[[ DATA UNDER STUDY open ]]
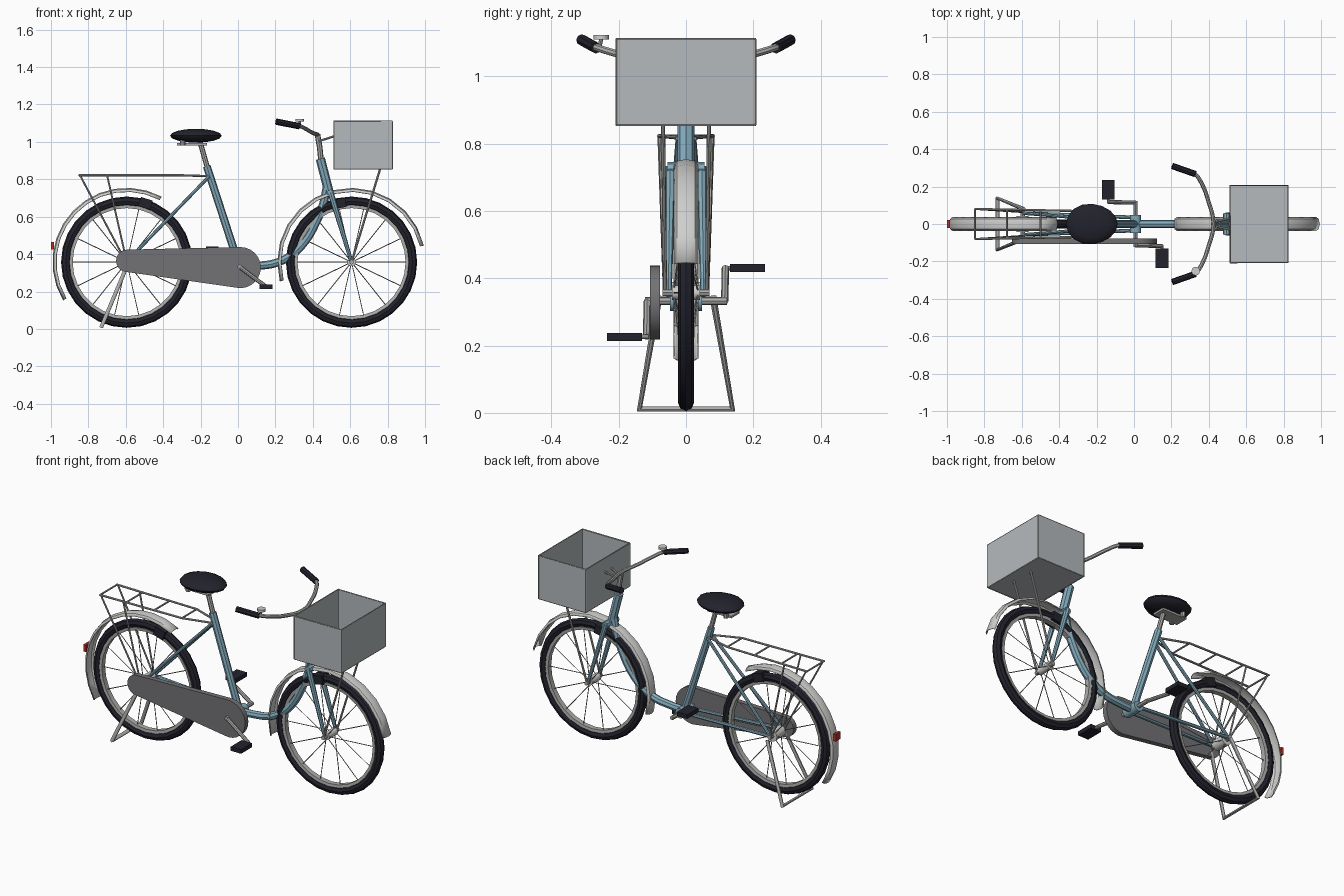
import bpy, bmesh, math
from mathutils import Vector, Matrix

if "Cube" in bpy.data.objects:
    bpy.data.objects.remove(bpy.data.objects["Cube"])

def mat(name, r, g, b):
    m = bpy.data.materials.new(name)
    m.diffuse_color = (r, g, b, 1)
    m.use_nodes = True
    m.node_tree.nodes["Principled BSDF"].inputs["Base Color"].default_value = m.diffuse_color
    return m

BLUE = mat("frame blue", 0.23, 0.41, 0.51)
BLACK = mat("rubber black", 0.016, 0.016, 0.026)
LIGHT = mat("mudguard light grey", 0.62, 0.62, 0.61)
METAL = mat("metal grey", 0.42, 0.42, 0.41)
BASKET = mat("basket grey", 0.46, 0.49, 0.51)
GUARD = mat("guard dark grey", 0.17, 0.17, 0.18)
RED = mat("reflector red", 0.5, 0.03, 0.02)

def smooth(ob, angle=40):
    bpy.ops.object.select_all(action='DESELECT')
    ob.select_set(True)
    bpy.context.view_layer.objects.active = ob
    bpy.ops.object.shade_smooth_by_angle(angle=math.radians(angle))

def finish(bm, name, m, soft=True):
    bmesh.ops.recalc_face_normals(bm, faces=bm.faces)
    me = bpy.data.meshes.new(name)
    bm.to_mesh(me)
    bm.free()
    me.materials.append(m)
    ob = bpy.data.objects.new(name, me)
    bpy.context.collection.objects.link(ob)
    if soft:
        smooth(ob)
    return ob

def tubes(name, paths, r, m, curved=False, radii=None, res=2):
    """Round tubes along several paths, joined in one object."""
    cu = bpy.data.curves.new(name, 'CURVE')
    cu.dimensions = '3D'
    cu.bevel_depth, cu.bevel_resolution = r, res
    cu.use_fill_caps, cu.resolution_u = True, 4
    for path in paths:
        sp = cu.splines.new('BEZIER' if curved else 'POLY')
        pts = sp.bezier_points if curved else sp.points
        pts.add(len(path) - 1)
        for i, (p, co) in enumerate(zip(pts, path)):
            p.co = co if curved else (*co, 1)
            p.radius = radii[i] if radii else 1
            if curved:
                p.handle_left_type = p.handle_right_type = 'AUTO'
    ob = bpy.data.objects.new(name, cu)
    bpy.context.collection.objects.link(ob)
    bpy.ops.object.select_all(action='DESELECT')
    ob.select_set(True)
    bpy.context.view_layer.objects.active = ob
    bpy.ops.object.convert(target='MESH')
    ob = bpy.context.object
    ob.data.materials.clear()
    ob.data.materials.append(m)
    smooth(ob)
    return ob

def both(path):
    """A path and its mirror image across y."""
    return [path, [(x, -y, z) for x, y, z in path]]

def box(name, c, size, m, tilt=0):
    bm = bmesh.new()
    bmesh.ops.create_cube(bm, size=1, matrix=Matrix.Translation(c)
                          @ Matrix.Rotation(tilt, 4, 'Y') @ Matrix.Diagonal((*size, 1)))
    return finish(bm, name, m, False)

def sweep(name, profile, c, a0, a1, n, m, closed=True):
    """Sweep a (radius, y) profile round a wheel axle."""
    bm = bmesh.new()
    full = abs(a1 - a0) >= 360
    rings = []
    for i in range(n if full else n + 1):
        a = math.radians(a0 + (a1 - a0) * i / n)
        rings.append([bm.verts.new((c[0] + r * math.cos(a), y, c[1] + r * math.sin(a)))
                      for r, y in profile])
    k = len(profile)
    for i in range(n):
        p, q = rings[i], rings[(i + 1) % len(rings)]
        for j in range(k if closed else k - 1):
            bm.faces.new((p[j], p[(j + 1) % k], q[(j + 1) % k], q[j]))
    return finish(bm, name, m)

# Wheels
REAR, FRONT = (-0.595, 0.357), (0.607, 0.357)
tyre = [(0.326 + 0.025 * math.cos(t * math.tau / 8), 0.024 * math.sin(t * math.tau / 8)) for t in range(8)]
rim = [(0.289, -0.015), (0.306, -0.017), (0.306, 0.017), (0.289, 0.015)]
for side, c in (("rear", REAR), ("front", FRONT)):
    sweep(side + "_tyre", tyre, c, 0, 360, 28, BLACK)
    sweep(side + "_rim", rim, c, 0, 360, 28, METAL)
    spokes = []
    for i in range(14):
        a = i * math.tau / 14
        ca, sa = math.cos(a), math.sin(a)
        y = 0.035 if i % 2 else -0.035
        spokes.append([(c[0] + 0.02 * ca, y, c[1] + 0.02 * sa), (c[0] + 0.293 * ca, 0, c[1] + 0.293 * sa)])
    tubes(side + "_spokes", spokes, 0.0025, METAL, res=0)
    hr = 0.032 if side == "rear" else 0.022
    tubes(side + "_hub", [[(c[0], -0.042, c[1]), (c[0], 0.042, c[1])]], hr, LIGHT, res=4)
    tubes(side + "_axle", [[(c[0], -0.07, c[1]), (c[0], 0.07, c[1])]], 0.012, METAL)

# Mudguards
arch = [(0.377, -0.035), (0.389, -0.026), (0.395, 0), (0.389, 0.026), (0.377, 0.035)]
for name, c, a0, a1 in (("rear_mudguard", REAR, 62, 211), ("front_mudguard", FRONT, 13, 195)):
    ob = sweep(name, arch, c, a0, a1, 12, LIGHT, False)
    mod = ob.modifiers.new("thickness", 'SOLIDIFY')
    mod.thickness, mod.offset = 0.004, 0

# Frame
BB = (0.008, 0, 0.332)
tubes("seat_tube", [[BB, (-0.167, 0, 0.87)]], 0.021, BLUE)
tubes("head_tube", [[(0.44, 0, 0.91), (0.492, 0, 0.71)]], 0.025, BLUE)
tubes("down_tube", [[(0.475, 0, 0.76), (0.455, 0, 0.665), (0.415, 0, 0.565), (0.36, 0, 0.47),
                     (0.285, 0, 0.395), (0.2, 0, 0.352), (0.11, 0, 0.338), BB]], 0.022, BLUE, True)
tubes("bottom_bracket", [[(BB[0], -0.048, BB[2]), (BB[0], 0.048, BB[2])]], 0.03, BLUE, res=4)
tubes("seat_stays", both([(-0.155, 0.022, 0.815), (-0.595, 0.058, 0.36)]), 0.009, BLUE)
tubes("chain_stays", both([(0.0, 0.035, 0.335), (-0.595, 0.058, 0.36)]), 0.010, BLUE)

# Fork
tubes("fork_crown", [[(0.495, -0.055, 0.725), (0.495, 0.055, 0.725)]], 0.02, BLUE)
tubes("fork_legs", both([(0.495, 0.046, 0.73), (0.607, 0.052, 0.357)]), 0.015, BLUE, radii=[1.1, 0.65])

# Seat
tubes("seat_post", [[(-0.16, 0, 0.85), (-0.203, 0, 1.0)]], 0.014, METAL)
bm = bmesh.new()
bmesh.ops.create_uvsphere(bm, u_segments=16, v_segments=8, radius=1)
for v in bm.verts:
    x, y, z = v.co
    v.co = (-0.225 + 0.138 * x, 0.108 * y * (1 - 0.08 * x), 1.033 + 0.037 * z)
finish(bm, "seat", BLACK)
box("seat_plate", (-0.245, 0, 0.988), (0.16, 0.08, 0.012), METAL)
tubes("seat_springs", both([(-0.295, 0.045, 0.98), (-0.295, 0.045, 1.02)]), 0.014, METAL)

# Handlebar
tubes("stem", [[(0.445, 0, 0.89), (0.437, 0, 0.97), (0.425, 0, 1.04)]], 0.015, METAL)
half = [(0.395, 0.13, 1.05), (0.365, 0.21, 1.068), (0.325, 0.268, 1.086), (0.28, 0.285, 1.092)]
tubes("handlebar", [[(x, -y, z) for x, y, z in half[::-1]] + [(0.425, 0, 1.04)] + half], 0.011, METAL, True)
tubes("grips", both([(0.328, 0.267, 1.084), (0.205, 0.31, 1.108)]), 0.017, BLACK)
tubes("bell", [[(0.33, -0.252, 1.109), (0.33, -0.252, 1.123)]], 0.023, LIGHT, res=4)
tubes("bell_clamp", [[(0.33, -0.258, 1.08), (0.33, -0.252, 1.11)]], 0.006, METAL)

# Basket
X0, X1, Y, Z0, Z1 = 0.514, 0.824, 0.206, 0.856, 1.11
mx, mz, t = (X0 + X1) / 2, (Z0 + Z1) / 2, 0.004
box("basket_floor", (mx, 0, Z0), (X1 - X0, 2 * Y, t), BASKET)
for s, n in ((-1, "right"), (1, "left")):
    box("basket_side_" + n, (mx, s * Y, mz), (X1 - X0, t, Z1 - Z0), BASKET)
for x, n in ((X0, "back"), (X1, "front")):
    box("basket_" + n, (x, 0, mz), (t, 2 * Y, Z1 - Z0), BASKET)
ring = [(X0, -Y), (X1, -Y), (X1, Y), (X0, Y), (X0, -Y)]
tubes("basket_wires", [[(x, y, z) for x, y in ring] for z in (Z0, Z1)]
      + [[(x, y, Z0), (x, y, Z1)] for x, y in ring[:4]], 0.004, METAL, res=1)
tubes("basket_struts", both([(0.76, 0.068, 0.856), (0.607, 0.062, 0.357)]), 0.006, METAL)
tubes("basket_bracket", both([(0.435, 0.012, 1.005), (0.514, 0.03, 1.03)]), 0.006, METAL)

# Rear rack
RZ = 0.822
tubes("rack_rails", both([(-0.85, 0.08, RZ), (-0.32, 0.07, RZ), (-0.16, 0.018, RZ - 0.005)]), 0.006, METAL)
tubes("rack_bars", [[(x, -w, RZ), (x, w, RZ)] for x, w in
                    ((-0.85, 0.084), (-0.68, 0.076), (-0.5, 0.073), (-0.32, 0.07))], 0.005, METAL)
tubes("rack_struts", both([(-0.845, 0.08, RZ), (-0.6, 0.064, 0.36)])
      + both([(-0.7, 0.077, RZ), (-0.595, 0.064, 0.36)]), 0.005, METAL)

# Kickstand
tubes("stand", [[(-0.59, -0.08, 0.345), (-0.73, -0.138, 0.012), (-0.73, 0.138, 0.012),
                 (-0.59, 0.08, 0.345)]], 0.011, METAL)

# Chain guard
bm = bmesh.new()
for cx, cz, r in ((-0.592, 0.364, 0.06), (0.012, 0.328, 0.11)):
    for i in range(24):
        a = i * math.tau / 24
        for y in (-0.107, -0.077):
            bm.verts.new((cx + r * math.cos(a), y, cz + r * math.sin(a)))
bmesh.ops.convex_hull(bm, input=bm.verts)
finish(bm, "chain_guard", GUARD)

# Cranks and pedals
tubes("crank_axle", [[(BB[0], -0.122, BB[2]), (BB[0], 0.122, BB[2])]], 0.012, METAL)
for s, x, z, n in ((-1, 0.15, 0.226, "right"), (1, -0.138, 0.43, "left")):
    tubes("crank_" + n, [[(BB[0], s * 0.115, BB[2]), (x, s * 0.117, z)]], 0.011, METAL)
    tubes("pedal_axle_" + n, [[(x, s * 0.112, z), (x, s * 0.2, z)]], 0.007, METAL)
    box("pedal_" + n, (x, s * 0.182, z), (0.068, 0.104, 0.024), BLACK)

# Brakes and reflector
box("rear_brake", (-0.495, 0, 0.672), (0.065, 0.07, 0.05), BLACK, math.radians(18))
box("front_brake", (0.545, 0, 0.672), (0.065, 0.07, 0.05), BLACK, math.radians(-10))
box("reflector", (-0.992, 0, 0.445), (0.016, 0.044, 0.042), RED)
[[ DATA UNDER STUDY closed ]]
• WHAT TO PRODUCE
Lines from the start of the material through the line containing "sp = cu.splines.new('BEZIER'" are to be restated word for word; no picture may be included.

• EXERCISE RESULT
import bpy, bmesh, math
from mathutils import Vector, Matrix

if "Cube" in bpy.data.objects:
    bpy.data.objects.remove(bpy.data.objects["Cube"])

def mat(name, r, g, b):
    m = bpy.data.materials.new(name)
    m.diffuse_color = (r, g, b, 1)
    m.use_nodes = True
    m.node_tree.nodes["Principled BSDF"].inputs["Base Color"].default_value = m.diffuse_color
    return m

BLUE = mat("frame blue", 0.23, 0.41, 0.51)
BLACK = mat("rubber black", 0.016, 0.016, 0.026)
LIGHT = mat("mudguard light grey", 0.62, 0.62, 0.61)
METAL = mat("metal grey", 0.42, 0.42, 0.41)
BASKET = mat("basket grey", 0.46, 0.49, 0.51)
GUARD = mat("guard dark grey", 0.17, 0.17, 0.18)
RED = mat("reflector red", 0.5, 0.03, 0.02)

def smooth(ob, angle=40):
    bpy.ops.object.select_all(action='DESELECT')
    ob.select_set(True)
    bpy.context.view_layer.objects.active = ob
    bpy.ops.object.shade_smooth_by_angle(angle=math.radians(angle))

def finish(bm, name, m, soft=True):
    bmesh.ops.recalc_face_normals(bm, faces=bm.faces)
    me = bpy.data.meshes.new(name)
    bm.to_mesh(me)
    bm.free()
    me.materials.append(m)
    ob = bpy.data.objects.new(name, me)
    bpy.context.collection.objects.link(ob)
    if soft:
        smooth(ob)
    return ob

def tubes(name, paths, r, m, curved=False, radii=None, res=2):
    """Round tubes along several paths, joined in one object."""
    cu = bpy.data.curves.new(name, 'CURVE')
    cu.dimensions = '3D'
    cu.bevel_depth, cu.bevel_resolution = r, res
    cu.use_fill_caps, cu.resolution_u = True, 4
    for path in paths:
        sp = cu.splines.new('BEZIER' if curved else 'POLY')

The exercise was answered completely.